> [Exercise prompt]: I would like every line of the records below that contains the word "faces" copied.
▼
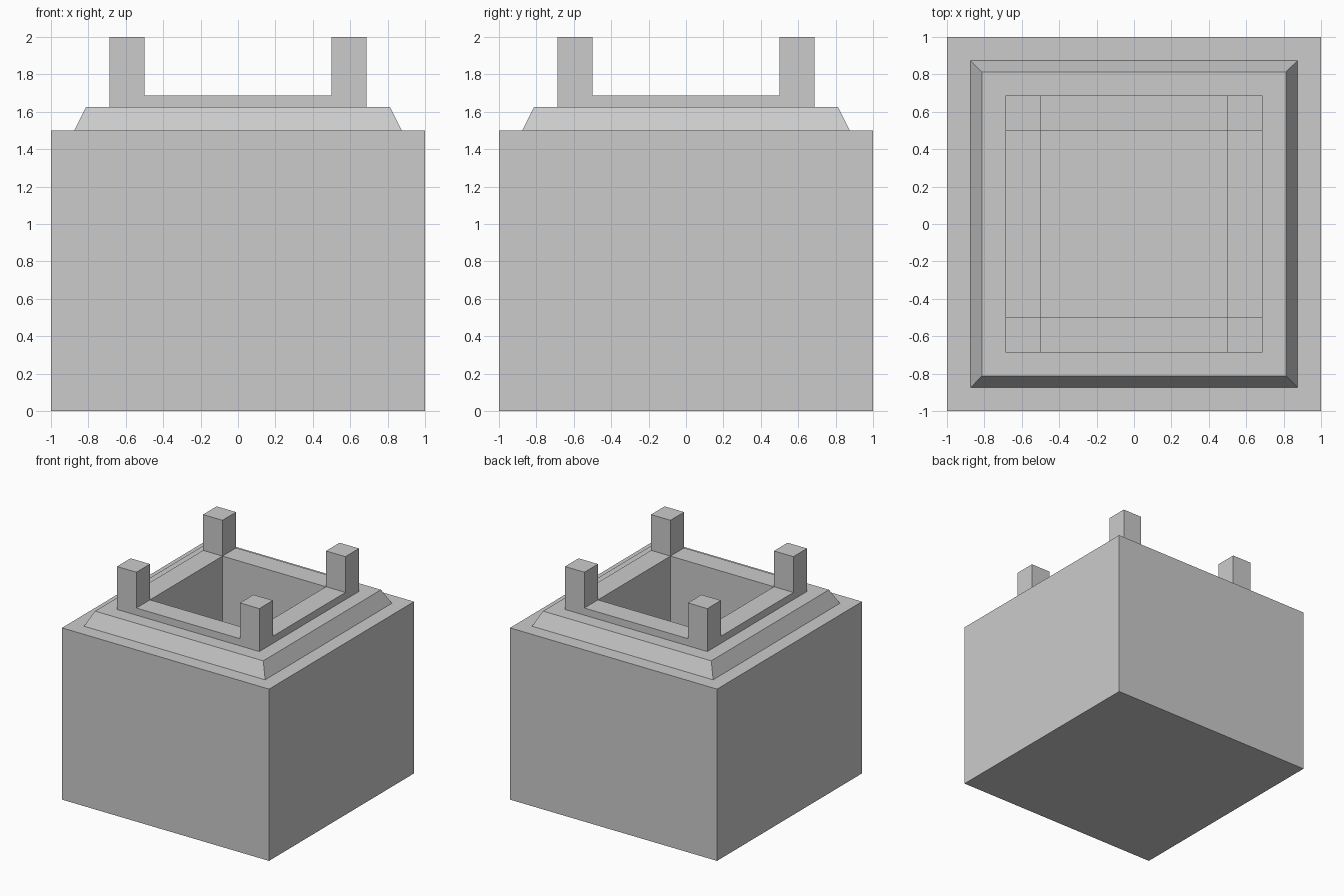
import bpy
import bmesh

if "Cube" in bpy.data.objects:
    bpy.data.objects.remove(bpy.data.objects["Cube"])

SIGNS = [(-1, -1), (1, -1), (1, 1), (-1, 1)]


def square_loft(name, profile, cap_start=False, cap_end=False):
    """Stack square rings given as (half_width, z) and skin between them."""
    bm = bmesh.new()
    rings = [[bm.verts.new((sx * h, sy * h, z)) for sx, sy in SIGNS]
             for h, z in profile]
    for a, b in zip(rings, rings[1:]):
        for i in range(4):
            j = (i + 1) % 4
            bm.faces.new((a[i], a[j], b[j], b[i]))
    if cap_start:
        bm.faces.new(rings[0][::-1])
    if cap_end:
        bm.faces.new(rings[-1])
    mesh = bpy.data.meshes.new(name)
    bm.to_mesh(mesh)
    bm.free()
    obj = bpy.data.objects.new(name, mesh)
    bpy.context.collection.objects.link(obj)
    return obj


BLOCK_TOP, COLLAR_TOP, RIM_TOP, POST_TOP = 1.5, 1.625, 1.6875, 2.0
RIM_OUT, RIM_IN, CAVITY_FLOOR = 0.6875, 0.5, 0.5

# Main block with its narrow top ledge
square_loft("base_block", [(1, 0), (1, BLOCK_TOP), (0.875, BLOCK_TOP)],
            cap_start=True)

# Sloped collar with flat top
square_loft("sloped_collar", [(0.875, BLOCK_TOP), (0.8125, COLLAR_TOP),
                              (RIM_OUT, COLLAR_TOP)])

# Raised rim running down into the hollow centre
square_loft("rim_and_cavity", [(RIM_OUT, COLLAR_TOP), (RIM_OUT, RIM_TOP),
                               (RIM_IN, RIM_TOP), (RIM_IN, CAVITY_FLOOR)],
            cap_end=True)

# Corner posts: one post mirrored to all four corners
half = (RIM_OUT - RIM_IN) / 2
posts = square_loft("corner_posts", [(half, RIM_TOP), (half, POST_TOP)],
                    cap_end=True)
for v in posts.data.vertices:
    v.co.x += RIM_IN + half
    v.co.y += RIM_IN + half
mirror = posts.modifiers.new("mirror", 'MIRROR')
mirror.use_axis = (True, True, False)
▲
> [Solution]:
            bm.faces.new((a[i], a[j], b[j], b[i]))
        bm.faces.new(rings[0][::-1])
        bm.faces.new(rings[-1])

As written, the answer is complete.